Saved data entries
______________________________
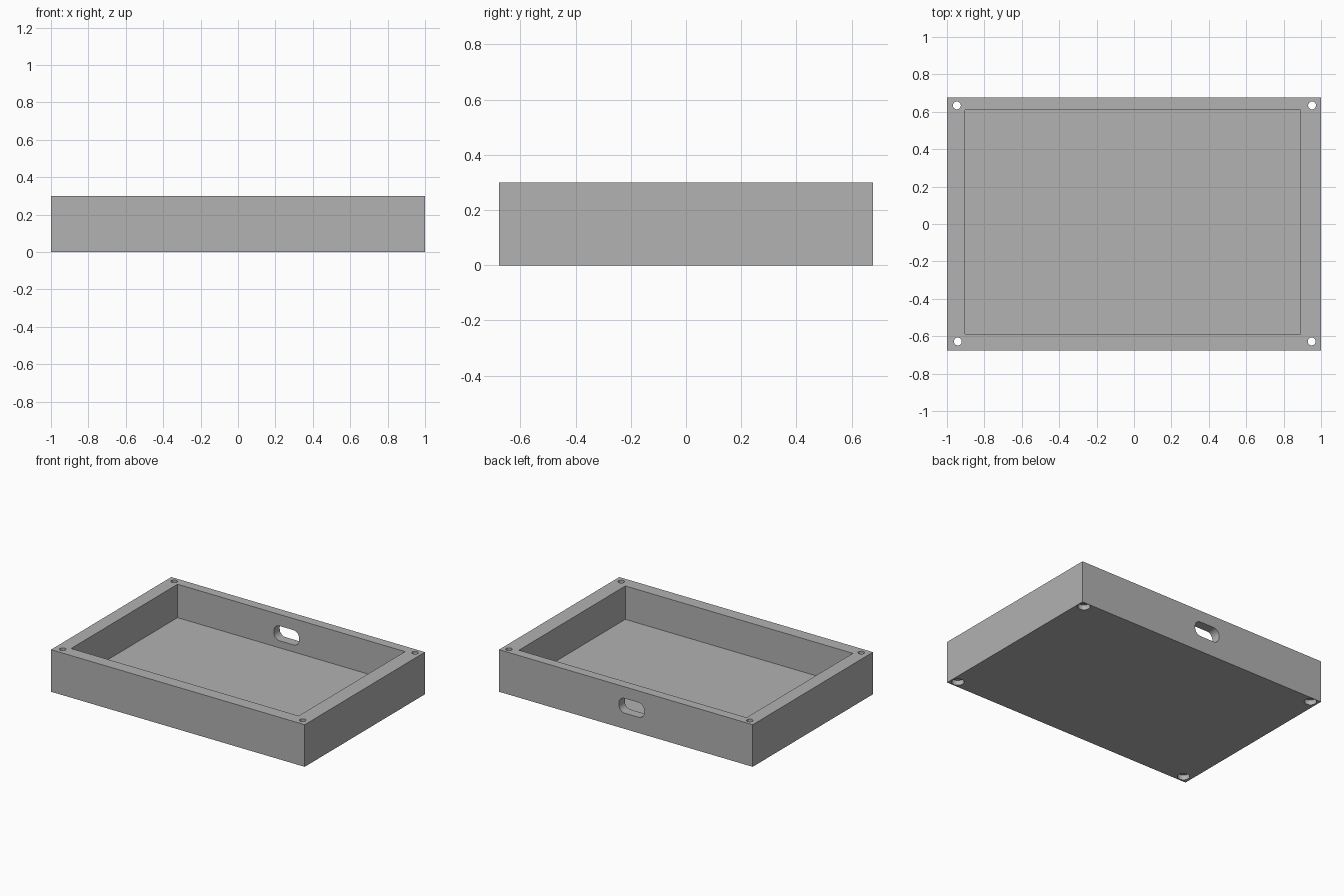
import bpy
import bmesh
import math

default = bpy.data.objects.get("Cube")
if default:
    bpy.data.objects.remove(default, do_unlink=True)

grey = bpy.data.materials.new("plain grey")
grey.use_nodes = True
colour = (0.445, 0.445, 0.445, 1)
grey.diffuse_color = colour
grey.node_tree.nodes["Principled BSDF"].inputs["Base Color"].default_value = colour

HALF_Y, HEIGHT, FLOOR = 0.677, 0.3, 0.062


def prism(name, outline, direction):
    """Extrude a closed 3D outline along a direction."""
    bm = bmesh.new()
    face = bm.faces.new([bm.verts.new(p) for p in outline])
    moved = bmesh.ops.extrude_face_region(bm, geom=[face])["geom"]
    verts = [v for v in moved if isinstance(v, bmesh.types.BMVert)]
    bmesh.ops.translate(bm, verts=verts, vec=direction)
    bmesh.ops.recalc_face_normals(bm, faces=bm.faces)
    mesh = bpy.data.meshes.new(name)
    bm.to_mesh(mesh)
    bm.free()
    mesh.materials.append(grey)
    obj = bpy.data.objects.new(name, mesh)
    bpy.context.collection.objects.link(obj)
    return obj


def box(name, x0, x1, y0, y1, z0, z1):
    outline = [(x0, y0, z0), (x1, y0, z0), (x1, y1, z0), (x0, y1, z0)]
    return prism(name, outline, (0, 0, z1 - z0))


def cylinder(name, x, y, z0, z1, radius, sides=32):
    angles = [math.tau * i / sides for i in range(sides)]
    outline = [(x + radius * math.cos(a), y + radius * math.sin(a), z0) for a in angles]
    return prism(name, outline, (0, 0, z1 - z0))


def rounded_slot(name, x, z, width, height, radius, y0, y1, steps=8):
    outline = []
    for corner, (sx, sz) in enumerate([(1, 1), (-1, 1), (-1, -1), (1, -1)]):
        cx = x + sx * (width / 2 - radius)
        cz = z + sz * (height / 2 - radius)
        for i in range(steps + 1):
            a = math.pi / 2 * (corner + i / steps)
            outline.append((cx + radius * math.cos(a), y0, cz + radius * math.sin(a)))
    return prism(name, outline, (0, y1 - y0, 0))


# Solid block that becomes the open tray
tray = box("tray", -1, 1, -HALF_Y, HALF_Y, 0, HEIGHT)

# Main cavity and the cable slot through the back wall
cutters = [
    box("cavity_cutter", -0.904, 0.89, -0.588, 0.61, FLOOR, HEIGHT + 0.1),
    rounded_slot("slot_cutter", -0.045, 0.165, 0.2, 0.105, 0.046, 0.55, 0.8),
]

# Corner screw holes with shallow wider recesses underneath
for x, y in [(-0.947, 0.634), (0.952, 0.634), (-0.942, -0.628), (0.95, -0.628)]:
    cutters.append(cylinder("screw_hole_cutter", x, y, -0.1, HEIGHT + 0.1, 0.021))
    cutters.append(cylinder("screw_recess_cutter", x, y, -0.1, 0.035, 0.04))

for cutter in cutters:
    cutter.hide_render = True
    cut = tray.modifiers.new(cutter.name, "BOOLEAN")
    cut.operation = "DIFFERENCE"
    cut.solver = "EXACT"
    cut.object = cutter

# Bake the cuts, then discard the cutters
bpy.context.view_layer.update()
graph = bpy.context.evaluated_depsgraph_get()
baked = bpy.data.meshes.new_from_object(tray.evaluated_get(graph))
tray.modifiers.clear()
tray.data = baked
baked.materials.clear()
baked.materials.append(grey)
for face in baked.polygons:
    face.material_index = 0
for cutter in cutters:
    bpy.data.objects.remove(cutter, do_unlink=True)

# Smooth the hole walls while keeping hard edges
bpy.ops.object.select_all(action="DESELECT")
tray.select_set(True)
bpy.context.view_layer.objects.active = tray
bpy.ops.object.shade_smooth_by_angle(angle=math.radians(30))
______________________________
Exercise: Restate each entry word for word. Omit every picture.

Result for this exercise:
import bpy
import bmesh
import math

default = bpy.data.objects.get("Cube")
if default:
    bpy.data.objects.remove(default, do_unlink=True)

grey = bpy.data.materials.new("plain grey")
grey.use_nodes = True
colour = (0.445, 0.445, 0.445, 1)
grey.diffuse_color = colour
grey.node_tree.nodes["Principled BSDF"].inputs["Base Color"].default_value = colour

HALF_Y, HEIGHT, FLOOR = 0.677, 0.3, 0.062


def prism(name, outline, direction):
    """Extrude a closed 3D outline along a direction."""
    bm = bmesh.new()
    face = bm.faces.new([bm.verts.new(p) for p in outline])
    moved = bmesh.ops.extrude_face_region(bm, geom=[face])["geom"]
    verts = [v for v in moved if isinstance(v, bmesh.types.BMVert)]
    bmesh.ops.translate(bm, verts=verts, vec=direction)
    bmesh.ops.recalc_face_normals(bm, faces=bm.faces)
    mesh = bpy.data.meshes.new(name)
    bm.to_mesh(mesh)
    bm.free()
    mesh.materials.append(grey)
    obj = bpy.data.objects.new(name, mesh)
    bpy.context.collection.objects.link(obj)
    return obj


def box(name, x0, x1, y0, y1, z0, z1):
    outline = [(x0, y0, z0), (x1, y0, z0), (x1, y1, z0), (x0, y1, z0)]
    return prism(name, outline, (0, 0, z1 - z0))


def cylinder(name, x, y, z0, z1, radius, sides=32):
    angles = [math.tau * i / sides for i in range(sides)]
    outline = [(x + radius * math.cos(a), y + radius * math.sin(a), z0) for a in angles]
    return prism(name, outline, (0, 0, z1 - z0))


def rounded_slot(name, x, z, width, height, radius, y0, y1, steps=8):
    outline = []
    for corner, (sx, sz) in enumerate([(1, 1), (-1, 1), (-1, -1), (1, -1)]):
        cx = x + sx * (width / 2 - radius)
        cz = z + sz * (height / 2 - radius)
        for i in range(steps + 1):
            a = math.pi / 2 * (corner + i / steps)
            outline.append((cx + radius * math.cos(a), y0, cz + radius * math.sin(a)))
    return prism(name, outline, (0, y1 - y0, 0))


# Solid block that becomes the open tray
tray = box("tray", -1, 1, -HALF_Y, HALF_Y, 0, HEIGHT)

# Main cavity and the cable slot through the back wall
cutters = [
    box("cavity_cutter", -0.904, 0.89, -0.588, 0.61, FLOOR, HEIGHT + 0.1),
    rounded_slot("slot_cutter", -0.045, 0.165, 0.2, 0.105, 0.046, 0.55, 0.8),
]

# Corner screw holes with shallow wider recesses underneath
for x, y in [(-0.947, 0.634), (0.952, 0.634), (-0.942, -0.628), (0.95, -0.628)]:
    cutters.append(cylinder("screw_hole_cutter", x, y, -0.1, HEIGHT + 0.1, 0.021))
    cutters.append(cylinder("screw_recess_cutter", x, y, -0.1, 0.035, 0.04))

for cutter in cutters:
    cutter.hide_render = True
    cut = tray.modifiers.new(cutter.name, "BOOLEAN")
    cut.operation = "DIFFERENCE"
    cut.solver = "EXACT"
    cut.object = cutter

# Bake the cuts, then discard the cutters
bpy.context.view_layer.update()
graph = bpy.context.evaluated_depsgraph_get()
baked = bpy.data.meshes.new_from_object(tray.evaluated_get(graph))
tray.modifiers.clear()
tray.data = baked
baked.materials.clear()
baked.materials.append(grey)
for face in baked.polygons:
    face.material_index = 0
for cutter in cutters:
    bpy.data.objects.remove(cutter, do_unlink=True)

# Smooth the hole walls while keeping hard edges
bpy.ops.object.select_all(action="DESELECT")
tray.select_set(True)
bpy.context.view_layer.objects.active = tray
bpy.ops.object.shade_smooth_by_angle(angle=math.radians(30))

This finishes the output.